[Records drawn from a dataset]
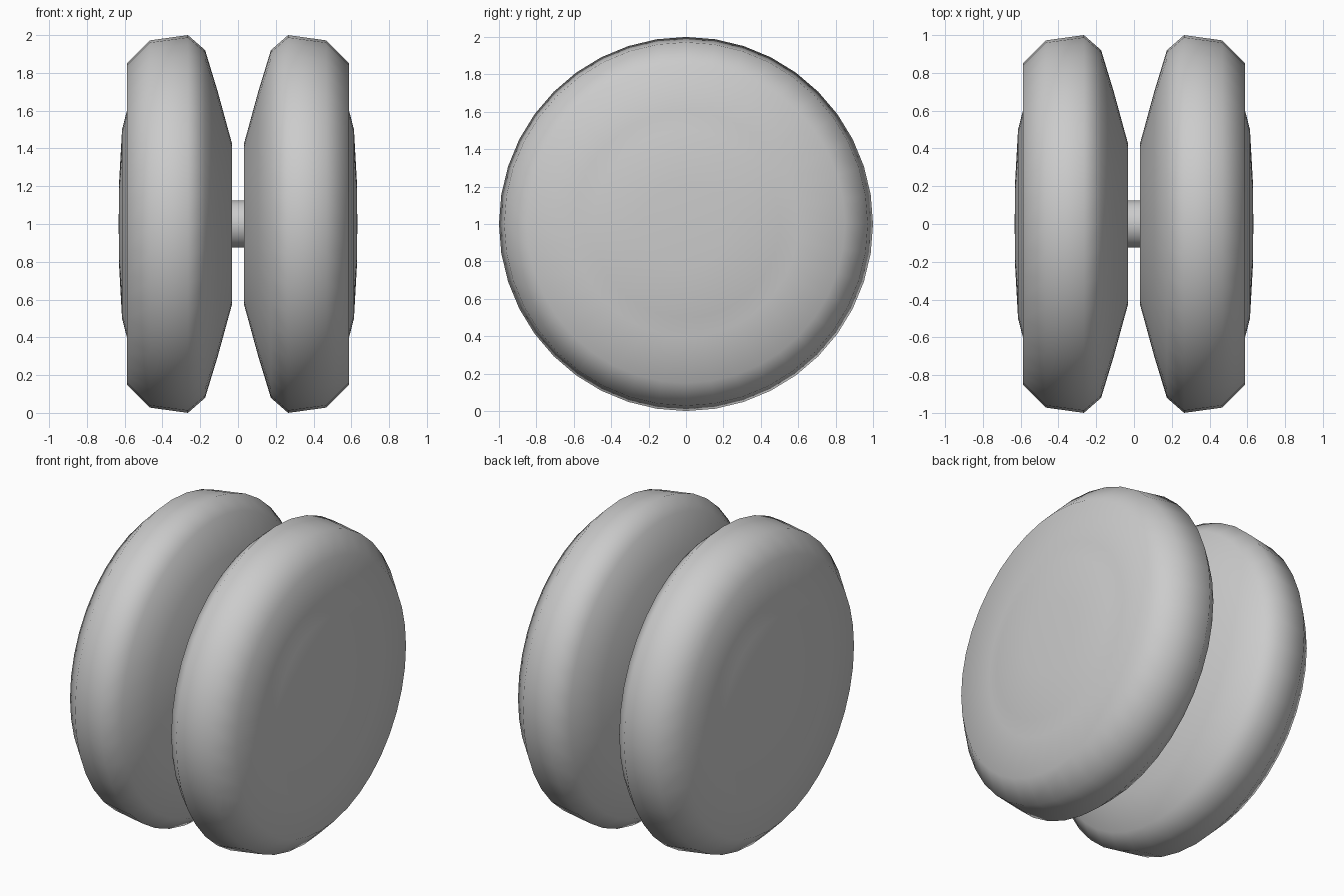
import bpy, bmesh, math
from mathutils import Matrix

if "Cube" in bpy.data.objects:
    bpy.data.objects.remove(bpy.data.objects["Cube"])

SEGMENTS = 40
CENTER_Z = 1.0


def lathe_x(name, profile):
    """Revolve (x, radius) points about the horizontal x axis."""
    bm = bmesh.new()
    verts = [bm.verts.new((x, 0, r)) for x, r in profile]
    edges = [bm.edges.new(pair) for pair in zip(verts, verts[1:])]
    bmesh.ops.spin(bm, geom=verts + edges, axis=(1, 0, 0), cent=(0, 0, 0),
                   angle=math.tau, steps=SEGMENTS, use_merge=True)
    bmesh.ops.remove_doubles(bm, verts=bm.verts, dist=1e-4)
    bmesh.ops.recalc_face_normals(bm, faces=bm.faces)
    for f in bm.faces:
        f.smooth = True
    bmesh.ops.transform(bm, matrix=Matrix.Translation((0, 0, CENTER_Z)), verts=bm.verts)
    mesh = bpy.data.meshes.new(name)
    bm.to_mesh(mesh)
    bm.free()
    obj = bpy.data.objects.new(name, mesh)
    bpy.context.collection.objects.link(obj)
    return obj


# Rounded disc with tapered inner face and a shallow outer dome, mirrored
discs = lathe_x("discs", [
    (0.033, 0), (0.033, 0.43), (0.107, 0.70), (0.174, 0.92), (0.265, 1.0),
    (0.467, 0.972), (0.588, 0.85), (0.588, 0.60), (0.614, 0.50),
    (0.629, 0.23), (0.632, 0)])
mirror = discs.modifiers.new("Mirror", 'MIRROR')
mirror.use_axis = (True, False, False)
mirror.use_mirror_merge = False

# Axle joining the two discs
axle = lathe_x("axle", [(-0.034, 0.125), (0.034, 0.125)])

_What the task requires_
Please return the span of lines above that opens with the one containing "bm.to_mesh(mesh)" and closes with the final line, both included, exactly as written and nothing more.

_Result of the task_
    bm.to_mesh(mesh)
    bm.free()
    obj = bpy.data.objects.new(name, mesh)
    bpy.context.collection.objects.link(obj)
    return obj


# Rounded disc with tapered inner face and a shallow outer dome, mirrored
discs = lathe_x("discs", [
    (0.033, 0), (0.033, 0.43), (0.107, 0.70), (0.174, 0.92), (0.265, 1.0),
    (0.467, 0.972), (0.588, 0.85), (0.588, 0.60), (0.614, 0.50),
    (0.629, 0.23), (0.632, 0)])
mirror = discs.modifiers.new("Mirror", 'MIRROR')
mirror.use_axis = (True, False, False)
mirror.use_mirror_merge = False

# Axle joining the two discs
axle = lathe_x("axle", [(-0.034, 0.125), (0.034, 0.125)])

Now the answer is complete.